**YOUR OBJECTIVE**
Find the line holding "from mathutils import Vector" in the entries below. Give it again exactly, along with every line after it up to and including the line holding "bpy.ops.object.modifier_apply(modifier=mod.name)".

**Saved data entries**
----------------------------------------

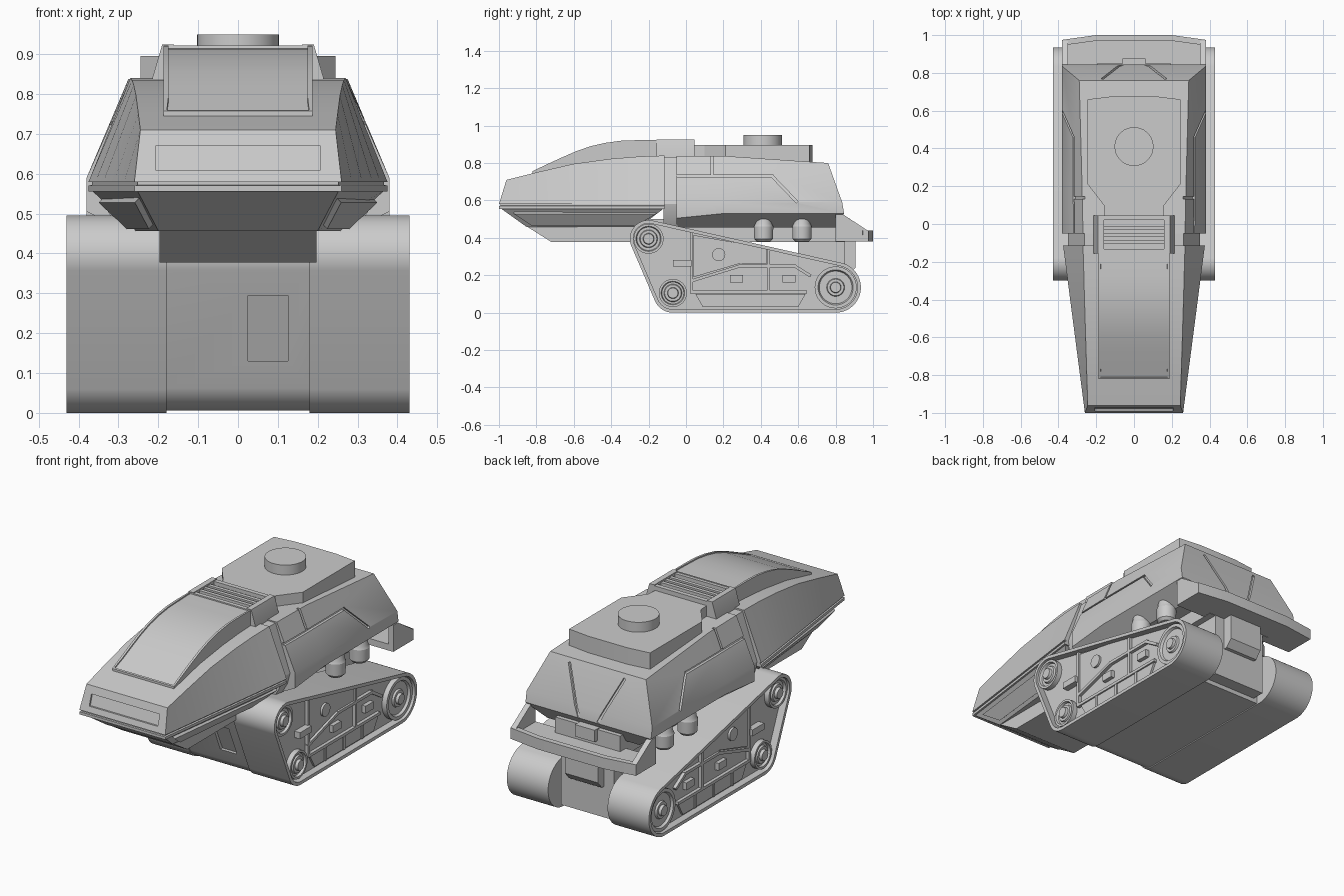
import bpy, bmesh, math
from mathutils import Vector

if "Cube" in bpy.data.objects:
    bpy.data.objects.remove(bpy.data.objects["Cube"])

colour = (0.6, 0.6, 0.6, 1)
grey = bpy.data.materials.new("plain grey")
grey.use_nodes = True
grey.diffuse_color = colour
grey.node_tree.nodes["Principled BSDF"].inputs["Base Color"].default_value = colour

def apply_mod(ob, kind, **settings):
    mod = ob.modifiers.new(kind, kind)
    for key, value in settings.items():
        setattr(mod, key, value)
    bpy.context.view_layer.objects.active = ob
    bpy.ops.object.modifier_apply(modifier=mod.name)

def loft(name, rings, mirror=False, sink_top=False):
    """Skin matching rings and cap both ends; optionally sink a panel into the top faces."""
    bm = bmesh.new()
    vs = [[bm.verts.new(p) for p in ring] for ring in rings]
    n = len(vs[0])
    for a, b in zip(vs, vs[1:]):
        for i in range(n):
            j = (i + 1) % n
            bm.faces.new((a[i], a[j], b[j], b[i]))
    bm.faces.new(vs[0])
    bm.faces.new(vs[-1])
    bmesh.ops.recalc_face_normals(bm, faces=bm.faces[:])
    bm.normal_update()
    if sink_top:
        top = [f for f in bm.faces if f.normal.z > 0.3]
        bmesh.ops.inset_region(bm, faces=top, thickness=0.012)
        bmesh.ops.inset_region(bm, faces=top, thickness=0.001, depth=-0.006)
    mesh = bpy.data.meshes.new(name)
    bm.to_mesh(mesh)
    bm.free()
    mesh.materials.append(grey)
    ob = bpy.data.objects.new(name, mesh)
    bpy.context.collection.objects.link(ob)
    if mirror:
        apply_mod(ob, "MIRROR", use_mirror_merge=False)
    return ob

def side_prism(name, pts, x0, x1, mirror=False, sink_top=False):
    return loft(name, [[(x, y, z) for y, z in pts] for x in (x0, x1)], mirror, sink_top)

def box(name, x, y, z, mirror=False):
    pts = [(y[0], z[0]), (y[1], z[0]), (y[1], z[1]), (y[0], z[1])]
    return side_prism(name, pts, x[0], x[1], mirror)

def both(half):
    """Mirror half of a ring across the centre line."""
    return half + [(-x, y, z) for x, y, z in reversed(half)]

turn = [math.tau * i / 36 for i in range(36)]

def lathe_x(name, y, z, steps):
    loft(name, [[(x, y + r * math.cos(a), z + r * math.sin(a)) for a in turn] for x, r in steps], True)

def lathe_z(name, x, y, steps, mirror=False):
    loft(name, [[(x + r * math.cos(a), y + r * math.sin(a), z) for a in turn] for z, r in steps], mirror)

def strip(p, q, width):
    """Four corners of a thin bar from p to q."""
    p, q = Vector(p), Vector(q)
    d = (q - p).normalized() * width / 2
    n = Vector((-d.y, d.x))
    return [p - d + n, q + d + n, q + d - n, p - d - n]

def cut(ob, cutter):
    apply_mod(ob, "BOOLEAN", object=cutter, operation="DIFFERENCE", solver="EXACT")
    bpy.data.objects.remove(cutter)

# Tracks: belt wrapped round three wheels, with a sunken side
wheels = [(-0.2, 0.395, 0.1), (-0.07, 0.105, 0.105), (0.8, 0.135, 0.135)]

def belt(inset):
    pts = []
    for i in range(96):
        dy, dz = math.cos(math.tau * i / 96), math.sin(math.tau * i / 96)
        y, z, r = max(wheels, key=lambda w: w[0] * dy + w[1] * dz + w[2])
        pts.append((y + (r - inset) * dy, z + (r - inset) * dz))
    return pts

outer, inner = belt(0), belt(0.018)
loft("track", [[(x, y, z) for y, z in ring] for x, ring in
               ((0.18, outer), (0.43, outer), (0.43, inner), (0.39, inner))], True)
for (y, z, r), rim in zip(wheels, (0.08, 0.075, 0.112)):
    lathe_x("wheel", y, z, [(0.38, rim), (0.418, rim), (0.418, rim * 0.84), (0.405, rim * 0.78),
                            (0.405, 0.048), (0.415, 0.044), (0.415, 0.03), (0.43, 0.027)])

# Track side fittings
bars = [((0.03, 0.11), (0.03, 0.42)), ((0.03, 0.11), (0.64, 0.11)), ((0.03, 0.17), (0.29, 0.25)),
        ((0.29, 0.25), (0.58, 0.25)), ((0.44, 0.11), (0.44, 0.34)), ((0.58, 0.25), (0.66, 0.2))]
for a, b in bars:
    side_prism("track_side_rib", strip(a, b, 0.016), 0.38, 0.408, True)
side_prism("track_side_upper_panel", [(0.04, 0.19), (0.28, 0.26), (0.43, 0.26), (0.43, 0.345), (0.04, 0.415)],
           0.38, 0.4, True)
side_prism("track_side_lower_panel", [(0.05, 0.1), (0.64, 0.1), (0.6, 0.03), (0.09, 0.03)], 0.38, 0.402, True)
for y in (0.17, 0.33, 0.49):
    box("lower_panel_rib", (0.38, 0.408), (y, y + 0.015), (0.03, 0.1), True)
for y in (0.27, 0.55):
    box("side_latch", (0.38, 0.412), (y - 0.035, y + 0.035), (0.16, 0.2), True)
box("side_step", (0.38, 0.425), (-0.07, 0.03), (0.247, 0.282), True)
lathe_x("side_cap", 0.175, 0.31, [(0.38, 0.035), (0.412, 0.035)])

# Lower hull between the tracks, with a sunken front hatch
hull = side_prism("lower_hull", [(min(y, 0.78), z) for y, z in belt(0.006)], -0.186, 0.186)
hatch = [(-0.285 + 0.448 * (0.354 - z) + d, z) for z, d in
         ((0.13, -0.05), (0.295, -0.05), (0.295, 0.015), (0.13, 0.015))]
cut(hull, side_prism("hatch_cutter", hatch, 0.025, 0.125))
side_prism("chassis_beam", [(-0.85, 0.46), (-0.72, 0.378), (0.85, 0.378), (0.85, 0.5), (-0.85, 0.5)], -0.197, 0.197)
box("rear_engine_block", (-0.16, 0.16), (0.6, 0.85), (0.03, 0.46))
side_prism("rear_engine_cover", [(0.8, 0.2), (0.87, 0.2), (0.905, 0.24), (0.905, 0.39), (0.8, 0.39)], -0.1, 0.1)

# Front cab with a sunken nose panel
tops = [(-0.96, 0.71, 0.245), (-0.8, 0.75, 0.25), (-0.6, 0.796, 0.256), (-0.4, 0.823, 0.262),
        (-0.25, 0.835, 0.266), (-0.115, 0.84, 0.27)]
stations = []
for y, z, w in tops:
    foot = -1 if y == -0.96 else y
    stations.append(both([(0.26 + 0.13 * (foot + 1), foot, 0.58), (w, y, z)]))
cab = loft("front_cab", stations)
nose = [(-1 + (z - 0.58) * 0.31 + d, z) for z, d in ((0.61, -0.05), (0.67, -0.05), (0.67, 0.01), (0.61, 0.01))]
cut(cab, side_prism("nose_cutter", nose, -0.207, 0.207))

def cab_outline(z, s):
    return both([(0.26 - s, -1 + s, z), (0.375 - s, -0.115, z)])

loft("cab_sill", [cab_outline(z, s) for z, s in ((0.555, 0), (0.57, 0), (0.572, 0.008), (0.59, 0.008))])
loft("cab_belly", [both([(0.2, -0.85, 0.457), (0.26, -0.25, 0.457)]), cab_outline(0.56, 0.006)])
panel = [(0.212, -0.82, 0.474), (0.268, -0.27, 0.474), (0.338, -0.16, 0.54), (0.247, -0.92, 0.54)]
loft("belly_side_panel", [[(x + d, y, z - d) for x, y, z in panel] for d in (0, 0.012)], True)

# Canopy with a sunken windscreen
canopy = [(-0.82, 0.757), (-0.75, 0.79), (-0.67, 0.827), (-0.59, 0.862), (-0.51, 0.89), (-0.43, 0.908),
          (-0.35, 0.919), (-0.27, 0.922), (-0.15, 0.922), (-0.15, 0.74), (-0.82, 0.735)]
side_prism("canopy", canopy, -0.187, 0.187, sink_top=True)

# Collar joining the cab and rear body
loft("joint_band", [both([(0.3, y, 0.46), (0.335, y, 0.52), (0.35, y, 0.58), (0.262, y, 0.832)])
                    for y in (-0.12, -0.045)])
loft("collar_cheek", [[(0.16, y, 0.78), (0.215, y, 0.78), (0.215, y, 0.84), (0.19, y, 0.925), (0.16, y, 0.925)]
                      for y in (-0.157, 0.045)], True)
box("collar_bed", (-0.17, 0.17), (-0.157, 0.045), (0.78, 0.9))
for y in (-0.157, 0.02):
    box("collar_edge", (-0.17, 0.17), (y, y + 0.025), (0.8, 0.92))
for i in range(3):
    y = -0.105 + i * 0.037
    box("grille_slat", (-0.165, 0.165), (y, y + 0.02), (0.89, 0.917))

# Rear body, lofted upward and then grooved
body = loft("rear_body", [
    both([(0.28, -0.05, 0.455), (0.28, 0.2, 0.455), (0.28, 0.8, 0.455)]),
    both([(0.38, -0.05, 0.505), (0.38, 0.2, 0.53), (0.38, 0.845, 0.53)]),
    both([(0.38, -0.05, 0.59), (0.38, 0.2, 0.59), (0.38, 0.835, 0.59)]),
    both([(0.27, -0.05, 0.838), (0.275, 0.2, 0.838), (0.29, 0.76, 0.8)])])
for a, b in [((-0.06, 0.73), (0.46, 0.73)), ((0.46, 0.73), (0.59, 0.595)), ((0.14, 0.73), (0.14, 0.85))]:
    cut(body, loft("side_groove_cutter", [[(0.38 - (z - 0.59) * 0.43 + d, y, z) for y, z in strip(a, b, 0.013)]
                                          for d in (-0.014, 0.06)], True))
groove = strip((0.06, 0.54), (0.165, 0.77), 0.014)
cut(body, loft("rear_groove_cutter", [[(x, 0.835 - (z - 0.59) * 0.357 + d, z) for x, z in groove]
                                      for d in (-0.014, 0.06)], True))

# Roof deck and round hatch
deck = [(0.155, 0.03), (0.16, 0.1), (0.245, 0.21), (0.245, 0.66), (0.12, 0.675)]
loft("roof_deck", [both([(x, y, z) for x, y in deck]) for z in (0.79, 0.896)])
lathe_z("roof_hatch", 0, 0.41, [(0.88, 0.103), (0.95, 0.103)])

# Rear bumper tray with raised lip and cheeks
tray = [(0.38, 0.8), (0.38, 0.975), (0.2, 1.0)]
loft("bumper_tray", [both([(x, y, z) for x, y in tray]) for z in (0.38, 0.415)])
loft("bumper_lip", [[(x, y - 0.03, 0.38), (x, y, 0.38), (x, y, 0.44), (x, y - 0.03, 0.44)]
                    for x, y in ((-0.38, 0.975), (-0.2, 1.0), (0.2, 1.0), (0.38, 0.975))])
side_prism("bumper_cheek", [(0.8, 0.38), (0.97, 0.38), (0.97, 0.44), (0.84, 0.525), (0.8, 0.525)], 0.35, 0.38, True)
box("rear_latch", (-0.06, 0.06), (0.78, 0.875), (0.44, 0.505))

# Rounded pods below the rear body
for y in (0.415, 0.62):
    lathe_z("under_pod", 0.3, y, [(0.38, 0.036), (0.395, 0.05), (0.46, 0.052), (0.475, 0.045), (0.52, 0.04)], True)

# Smooth the curves and keep hard edges crisp
for ob in bpy.context.scene.objects:
    ob.select_set(ob.type == "MESH")
bpy.ops.object.shade_smooth_by_angle(angle=math.radians(25))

----------------------------------------

**RESPONSE BOX**
from mathutils import Vector

if "Cube" in bpy.data.objects:
    bpy.data.objects.remove(bpy.data.objects["Cube"])

colour = (0.6, 0.6, 0.6, 1)
grey = bpy.data.materials.new("plain grey")
grey.use_nodes = True
grey.diffuse_color = colour
grey.node_tree.nodes["Principled BSDF"].inputs["Base Color"].default_value = colour

def apply_mod(ob, kind, **settings):
    mod = ob.modifiers.new(kind, kind)
    for key, value in settings.items():
        setattr(mod, key, value)
    bpy.context.view_layer.objects.active = ob
    bpy.ops.object.modifier_apply(modifier=mod.name)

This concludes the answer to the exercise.